BitCrypt Frequently Asked Questions
Hagen Reddmann is a German scientist and software developer. He has done extensive work on implementation of cipher algorithms and provided them as freeware in the form of Delphi components. He has also undertaken comprehensive studies of code optimization techniques. This work is mainly written in assembler and has been published through the relevant discussion groups. His Delphi Encryption Compendium Part I-III contains a comprehensive collection of Hash and Cipher algorithm implementations. The modules written by him may be downloaded from the Borland Developer web site, as well as from numerous other Internet locations. He may be contacted at the following address: HaReddmann (at) AOL.COM
Moshe Szweizer is a New Zealand software developer who began his scientific career in the field of Theoretical Physics. He studied toward Ph.D. in Theoretical Elementary Particle Physics at The Pennsylvania State University, and later on worked as commercial software developer for one of the New Zealand database developing companies. Currently, he teaches computers at one of Auckland's (New Zealand) schools. If you would like to write to me please send the letter to: moshe_szweizer (at) yahoo.com
Note: People keep asking me about my studies at Penn State. My particulars are as follows:
The authors of the program strive to implement
scientific approach to the topic of software development. This means
that the objective is not to produce a commercially successful
application but rather to solve all the theoretical and practical
problems associated with the particular problem resolution. In the
case of this application the problem tackled was to find a method of
secure information passing without making such communication
transparent to the third parties. The solution to the problem
required division of the implementation into two parts. The first
one, represents easily verifiable superior encryption techniques
implemented through open source coding. Such approach ensures that
the public is satisfied with the strength of implemented encryption.
The second part requires a close source coding, which is to ensure
the effectiveness of the 'hiding of information' part of the
process. Not only the encrypted text is hidden within the picture
images, but also the particular implementation of the hiding
technique is not made public.
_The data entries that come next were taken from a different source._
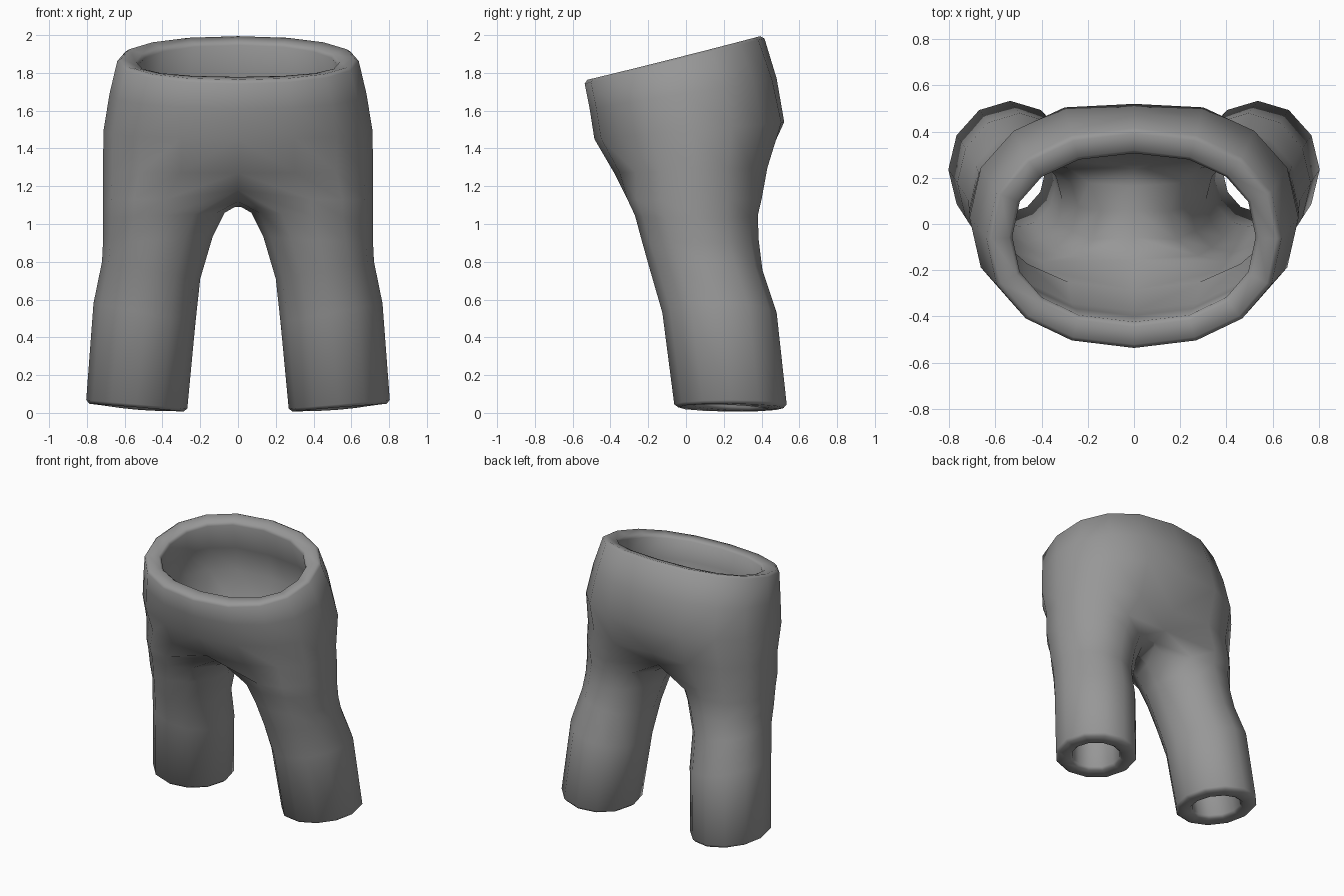
import bpy, bmesh
from math import sin, cos, pi, radians, copysign

if "Cube" in bpy.data.objects:
    bpy.data.objects.remove(bpy.data.objects["Cube"], do_unlink=True)

fabric = bpy.data.materials.new("grey fabric")
fabric.use_nodes = True
GREY = (0.31, 0.31, 0.31, 1)
fabric.diffuse_color = GREY
fabric.node_tree.nodes["Principled BSDF"].inputs["Base Color"].default_value = GREY

bm = bmesh.new()


def soft(v):
    """Slightly squared-off sine for the torso outline."""
    return copysign(abs(v) ** 0.9, v)


def torso_row(z_front, z_back, y_front, y_back, rx, dent):
    """Half ring from the front centre round the left side to the back centre."""
    row = []
    for i in range(9):
        a = pi * i / 8
        t = (1 - soft(cos(a))) / 2
        y = y_front + (y_back - y_front) * t
        if i == 8:
            y -= dent
        x = rx * soft(sin(a)) if 0 < i < 8 else 0
        row.append(bm.verts.new((x, y, z_front + (z_back - z_front) * t)))
    return row


def leg_row(x_in, x_out, y_front, y_back, z_in, z_out):
    """Closed ring: nine points on the outside, then three on the inner thigh."""
    row = []
    for i in range(12):
        a = radians(240 + 30 * i)
        x = (x_in + x_out) / 2 + (x_out - x_in) / 2 * cos(a)
        y = (y_front + y_back) / 2 + (y_back - y_front) / 2 * sin(a)
        z = z_in + (z_out - z_in) * (x - x_in) / (x_out - x_in)
        row.append(bm.verts.new((x, y, z)))
    return row


def bridge(upper, lower, count, closed):
    for i in range(count if closed else count - 1):
        j = (i + 1) % count
        bm.faces.new((upper[i], lower[i], lower[j], upper[j]))


# Waist and hips
torso = [
    torso_row(1.76, 2.00, -0.54, 0.41, 0.635, 0.0),
    torso_row(1.61, 1.77, -0.51, 0.49, 0.68, 0.01),
    torso_row(1.45, 1.54, -0.485, 0.54, 0.712, 0.02),
    torso_row(1.27, 1.30, -0.38, 0.46, 0.715, 0.05),
]

# Legs, the first row meeting the torso and the crotch seam
legs = [
    leg_row(0.06, 0.715, -0.31, 0.40, 1.13, 1.13),
    leg_row(0.07, 0.715, -0.27, 0.38, 1.06, 1.03),
    leg_row(0.135, 0.715, -0.235, 0.385, 0.93, 0.90),
    leg_row(0.20, 0.72, -0.19, 0.405, 0.71, 0.80),
    leg_row(0.225, 0.765, -0.125, 0.48, 0.48, 0.58),
    leg_row(0.27, 0.805, -0.06, 0.535, 0.005, 0.05),
]
seam = {0: (-0.23, 1.18), 8: (0.33, 1.18), 9: (0.20, 1.13),
        10: (0.06, 1.10), 11: (-0.09, 1.12)}
for i, (y, z) in seam.items():
    legs[0][i].co = (0, y, z)

for upper, lower in zip(torso, torso[1:] + legs[:1]):
    bridge(upper, lower, 9, False)
for upper, lower in zip(legs, legs[1:]):
    bridge(upper, lower, 12, True)
bmesh.ops.recalc_face_normals(bm, faces=bm.faces)
# Make the side face outward so the cloth thickens inward
side = max(bm.faces, key=lambda f: f.calc_center_median().x)
if side.normal.x < 0:
    bmesh.ops.reverse_faces(bm, faces=bm.faces)

mesh = bpy.data.meshes.new("trousers")
bm.to_mesh(mesh)
bm.free()
mesh.materials.append(fabric)
trousers = bpy.data.objects.new("trousers", mesh)
bpy.context.collection.objects.link(trousers)
for face in mesh.polygons:
    face.use_smooth = True

# Second half, cloth thickness and rounded hems
mirror = trousers.modifiers.new("mirror", "MIRROR")
mirror.use_clip = True
thick = trousers.modifiers.new("thickness", "SOLIDIFY")
thick.thickness = 0.115
thick.offset = -1
hem = trousers.modifiers.new("soft hems", "BEVEL")
hem.width = 0.018
hem.segments = 1
hem.limit_method = "ANGLE"
hem.angle_limit = radians(60)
In this way the effective encryption
strength is multiplied.
This is a very small application and should
work properly on any Windows computer. You need at least 200 MHz
processor, with 32 Mb or RAM. The installation takes just 1.5 Mb of
hard drive space.
The source code for the ciphers can be obtained
through downloading the Delphi Encryption Compendium Part I-III.
The source for the BitCrypt is not public and you may not see it. This is to strengthen the overall encryption power. Surely, one may attempt to reverse engineer the program in order to learn how it has been implemented, but this is not as easy as it sounds. Most reverse engineering tools would produce assembler as their output, which, without prior knowledge what the particular part of the program does, is difficult to read. What I tried to do is to combine three approaches to the notion of data hiding:
If you have any questions about the program
please write to: moshe_szweizer (at) yahoo.com
Yes, a free version, without any nags, is distributed through http://www.geocities.com/moshe_szweizer/
You may also download it from numerous other
sites. Search for "BitCrypt Free" with Google to find other sites
providing the free version of the program. However, please note that
the free version is numbered as 2.1 and as such is definitely
inferior to the version 3.1 distributed from here. Version 2.1 does
not contain any strong ciphers.
You would use it in two general situations.
This program is for people who think that their
personal privacy is invaded. This may be in relation to their work
place or long distance communication.
This program is designed in such a manner that
no-one should be able to establish that you encrypt information
while storing it or passing it to others. In other words if you
would like to be seen as "not hiding anything", but at the same time
are tired of being over-controlled then the program would address
your personal needs. At the same time it would allow you to preserve
the image of total openness.
This is a question of style and feel. Yes,
there are other programs that provide similar functionality. You may
feel that you like them more. However, you may like this particular
attempt to the strong encryption problem. In that case you are most
welcome to use it.